══ Task material ══

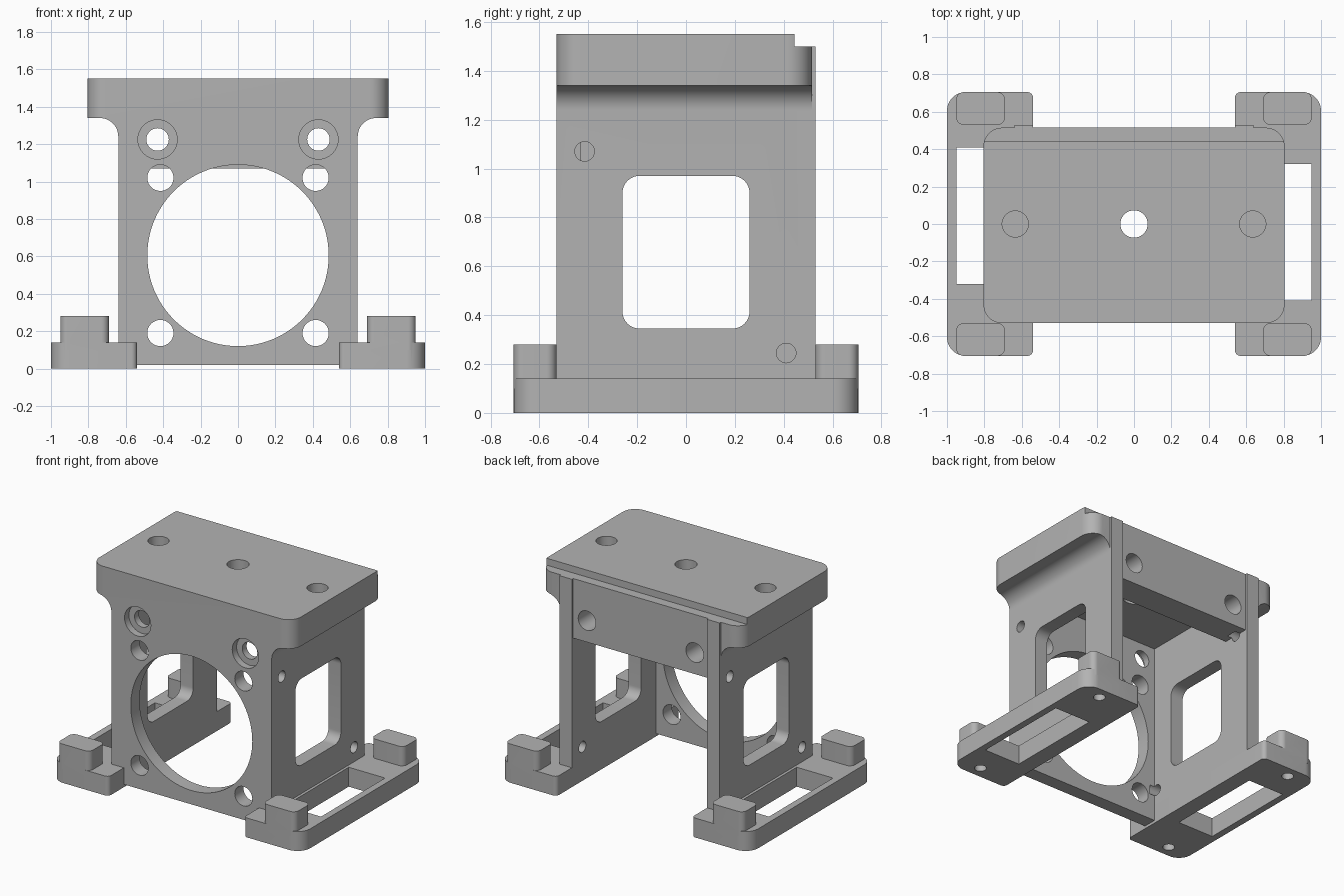
import bpy, bmesh, math

if "Cube" in bpy.data.objects:
    bpy.data.objects.remove(bpy.data.objects["Cube"], do_unlink=True)

grey = bpy.data.materials.new("plain grey")
grey.use_nodes = True
COLOUR = (0.45, 0.45, 0.45, 1)
grey.diffuse_color = COLOUR
grey.node_tree.nodes["Principled BSDF"].inputs["Base Color"].default_value = COLOUR

PLACE = {
    "x": lambda u, v, t: (t, u, v),
    "y": lambda u, v, t: (u, t, v),
    "z": lambda u, v, t: (u, v, t),
}


def arc(cx, cy, r, start, end, steps=12):
    angles = [math.radians(start + (end - start) * i / steps) for i in range(steps + 1)]
    return [(cx + r * math.cos(a), cy + r * math.sin(a)) for a in angles]


def circle(cx, cy, r, steps=48):
    return arc(cx, cy, r, 0, 360, steps)[:-1]


def rect(u0, u1, v0, v1, radius=0, far_radius=None):
    """Rectangle; far_radius rounds the two corners on the u1 side."""
    far = radius if far_radius is None else far_radius
    corners = [(u1, v1, far, 0), (u0, v1, radius, 90),
               (u0, v0, radius, 180), (u1, v0, far, 270)]
    points = []
    for u, v, r, a in corners:
        if r == 0:
            points.append((u, v))
            continue
        cu = u - r if u == u1 else u + r
        cv = v - r if v == v1 else v + r
        points += arc(cu, cv, r, a, a + 90)
    return points


def prism(name, points, axis, t0, t1):
    """Extrude a flat outline along one axis."""
    bm = bmesh.new()
    rings = [[bm.verts.new(PLACE[axis](u, v, t)) for u, v in points] for t in (t0, t1)]
    bm.faces.new(rings[0])
    bm.faces.new(rings[1])
    n = len(points)
    for i in range(n):
        j = (i + 1) % n
        bm.faces.new((rings[0][i], rings[0][j], rings[1][j], rings[1][i]))
    bmesh.ops.recalc_face_normals(bm, faces=bm.faces)
    mesh = bpy.data.meshes.new(name)
    bm.to_mesh(mesh)
    bm.free()
    mesh.materials.append(grey)
    obj = bpy.data.objects.new(name, mesh)
    bpy.context.collection.objects.link(obj)
    return obj


def combine(target, operation, points, axis, t0, t1):
    """Boolean a temporary prism into the target."""
    tool = prism("cutter", points, axis, t0, t1)
    tool.hide_render = True
    mod = target.modifiers.new("shape", "BOOLEAN")
    mod.operation = operation
    mod.solver = "EXACT"
    mod.object = tool
    bpy.context.view_layer.objects.active = target
    bpy.ops.object.modifier_apply(modifier=mod.name)
    bpy.data.objects.remove(tool, do_unlink=True)


def cut(target, *args):
    combine(target, "DIFFERENCE", *args)


# Body: T-shaped section with filleted flanges, rounded in plan
half = [(0.54, 0.02), (0.54, 0.14), (0.64, 0.14)]
half += arc(0.74, 1.24, 0.1, 180, 90) + [(0.805, 1.34), (0.805, 1.55)]
section = half + [(-x, z) for x, z in reversed(half)]
body = prism("housing_body", section, "y", -0.53, 0.515)
combine(body, "INTERSECT", rect(-0.805, 0.805, -0.53, 0.515, 0.1), "z", -0.5, 2)

# Rear edges of the side walls stand slightly proud
for side in (-1, 1):
    x0, x1 = sorted((side * 0.54, side * 0.64))
    combine(body, "UNION", rect(x0, x1, 0.4, 0.53), "z", 0.14, 1.5)

# Hollow interior, open rear below the cross bar, and rear lip step
cut(body, rect(-0.54, 0.54, -0.43, 0.31), "z", -0.5, 1.34)
cut(body, rect(-0.54, 0.54, 0.2, 0.7), "z", -0.5, 1.07)
cut(body, rect(0.445, 0.8, 1.5, 1.8), "x", -1, 1)

# Front plate: large bore, four bolt holes
cut(body, circle(0, 0.605, 0.485, 96), "y", -0.8, -0.3)
for x in (-0.415, 0.415):
    for z in (0.19, 1.02):
        cut(body, circle(x, z, 0.07), "y", -0.8, -0.3)

# Counterbored screw holes and matching holes in the rear bar
for x in (-0.43, 0.43):
    cut(body, circle(x, 1.225, 0.105), "y", -0.8, -0.48)
    cut(body, circle(x, 1.225, 0.06), "y", -0.8, -0.3)
    cut(body, circle(x, 1.225, 0.07), "y", 0.2, 0.8)

# Top plate: through hole in the middle, blind holes at the ends
cut(body, circle(0, 0, 0.073), "z", 1.2, 1.8)
for x in (-0.635, 0.635):
    cut(body, circle(x, 0, 0.07), "z", 1.38, 1.8)

# Side walls: rounded window and two diagonal pin holes
cut(body, rect(-0.26, 0.26, 0.345, 0.97, 0.07), "x", -1, 1)
for side in (-1, 1):
    x0, x1 = sorted((side * 0.5, side * 0.9))
    cut(body, circle(-0.415 * side, 1.07, 0.04, 32), "x", x0, x1)
    cut(body, circle(0.41 * side, 0.245, 0.04, 32), "x", x0, x1)

# Feet: slotted base with two raised pads and blind holes beneath
parts = [body]
for name in ("left_foot", "right_foot"):
    foot = prism(name, rect(0.54, 1, -0.705, 0.705, 0.03, 0.1), "z", 0, 0.14)
    for y0, y1 in ((-0.705, -0.53), (0.53, 0.705)):
        combine(foot, "UNION", rect(0.69, 0.95, y0, y1, 0.04), "z", 0.1, 0.28)
        cut(foot, circle(0.82, (y0 + y1) / 2, 0.04, 32), "z", -0.1, 0.2)
    cut(foot, rect(0.66, 0.95, -0.41, 0.32), "z", -0.1, 0.3)
    if name == "right_foot":
        foot.rotation_euler.z = math.pi
    parts.append(foot)

# Smooth the rounded surfaces and keep the machined edges crisp
bpy.ops.object.select_all(action="DESELECT")
for part in parts:
    part.select_set(True)
bpy.context.view_layer.objects.active = body
bpy.ops.object.shade_smooth_by_angle(angle=math.radians(30))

═══

Work to be completed: In the records above, find the lines holding "name". Copy each one.

Answer to the problem:
def prism(name, points, axis, t0, t1):
    mesh = bpy.data.meshes.new(name)
    obj = bpy.data.objects.new(name, mesh)
    bpy.ops.object.modifier_apply(modifier=mod.name)
for name in ("left_foot", "right_foot"):
    foot = prism(name, rect(0.54, 1, -0.705, 0.705, 0.03, 0.1), "z", 0, 0.14)
    if name == "right_foot":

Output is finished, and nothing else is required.